Teaching the arts without preserving their charm is a concern that very few of us have, because poetry nor painting are traditionally 'important' subjects. I guess it is necessary to grade every subject, but ideally I wish we didn't have to! I feel bad every time I pass poetry books on a shelf, knowing that even though I want to read so many of them, I can't do it without getting stressed at being unable to crack them open to find their 'meaning'. It shouldn't be like that. Call me old fashioned, but I think reading poetry should be about the quintessential joy of reading. And this year, I'm going to take my own advice, and become that special breed of annoying person, who reads poetry.


(Maybe enjoying poetry would be a lot easier if all poems were like this one by Lou Craft! Read it for what it is, and enjoy.)


Hummus Swirled With Harissa: A Poem

By Lou Craft
(Inspired by the line “hummus swirled with harissa” in an article by Sam Sifton, food editor at The New York Times.)

Hummus swirled with Harissa,
They frolicked and danced with delight,
He would turn to her cheeks, lightly kiss her,
One balmy, baklavian night.

The air was fragrant with cumin,
Hummus spun her around with a whoosh.
But there was a most jealous human,
By the name of Bab Aganoush.

A brute and a brat and a meanie,
Loved Harissa a long time ago.
Now his face was as white as tahini,
His garbanzos swung heavy and low.

“Cease and desist your seducing!”
And he punched Hummus smack in the head
“That puts an end to cous-cousing!”
And he left him, for sure, he was dead.

But where there is pita and shawarma,
Where eggplants and chickpeas abound,
Where kibbe, kabobs meet with karma,
Life sometimes works out all around.
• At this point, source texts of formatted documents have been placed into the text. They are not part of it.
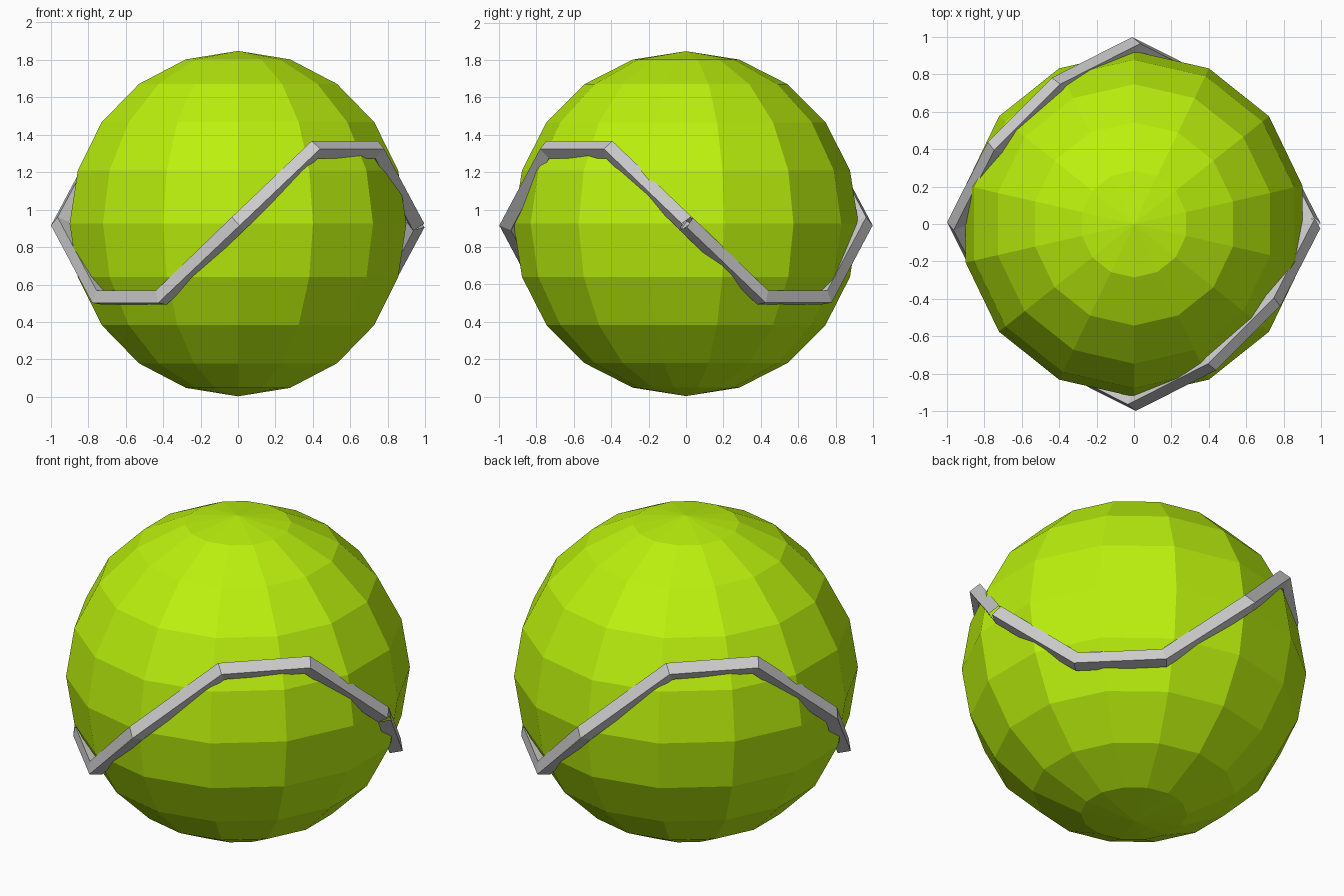
import bpy, bmesh, math

if "Cube" in bpy.data.objects:
    bpy.data.objects.remove(bpy.data.objects["Cube"])

CENTRE_Z = 0.925
BALL_R = 0.922
SEGMENTS, RINGS = 14, 10

# Ball: faceted globe with corners on the front and back axis
bm = bmesh.new()
rings = []
for i in range(1, RINGS):
    polar = math.pi * i / RINGS
    r, z = BALL_R * math.sin(polar), BALL_R * math.cos(polar)
    rings.append([bm.verts.new((r * math.sin(2 * math.pi * k / SEGMENTS),
                                r * math.cos(2 * math.pi * k / SEGMENTS), z))
                  for k in range(SEGMENTS)])
top = bm.verts.new((0, 0, BALL_R))
bottom = bm.verts.new((0, 0, -BALL_R))
for k in range(SEGMENTS):
    n = (k + 1) % SEGMENTS
    bm.faces.new((top, rings[0][k], rings[0][n]))
    bm.faces.new((bottom, rings[-1][n], rings[-1][k]))
    for a, b in zip(rings, rings[1:]):
        bm.faces.new((a[k], b[k], b[n], a[n]))
bmesh.ops.recalc_face_normals(bm, faces=bm.faces)
mesh = bpy.data.meshes.new("ball")
bm.to_mesh(mesh)
bm.free()
ball = bpy.data.objects.new("ball", mesh)
ball.location.z = CENTRE_Z
bpy.context.collection.objects.link(ball)

felt = bpy.data.materials.new("yellow_green")
felt.diffuse_color = (0.5, 0.88, 0.004, 1)
felt.use_nodes = True
felt.node_tree.nodes["Principled BSDF"].inputs["Base Color"].default_value = felt.diffuse_color
mesh.materials.append(felt)

# Seam: four-sided strip along a wavy path, ends meeting unjoined on the right
half = [(0.95, 0, 0), (0.74, -0.41, 0.395), (0.41, -0.74, 0.395),
        (0, -0.95, 0), (-0.41, -0.74, -0.395), (-0.74, -0.41, -0.395)]
path = half + [(-x, -y, z) for x, y, z in half] + half[:1]

curve = bpy.data.curves.new("seam", 'CURVE')
curve.dimensions = '3D'
curve.fill_mode = 'FULL'
curve.bevel_depth = 0.05
curve.bevel_resolution = 0
spline = curve.splines.new('POLY')
spline.points.add(len(path) - 1)
for point, co in zip(spline.points, path):
    point.co = (*co, 1)
spline.use_smooth = False
seam = bpy.data.objects.new("seam", curve)
seam.location.z = CENTRE_Z
bpy.context.collection.objects.link(seam)

bpy.ops.object.select_all(action='DESELECT')
seam.select_set(True)
bpy.context.view_layer.objects.active = seam
bpy.ops.object.convert(target='MESH')
bpy.ops.object.shade_flat()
Harissa and Hummus keep swirling—
Dancing closely with hip against hip,
Two dervishes spinning and whirling.
Creating a marvelous dip.

Sneha Mehta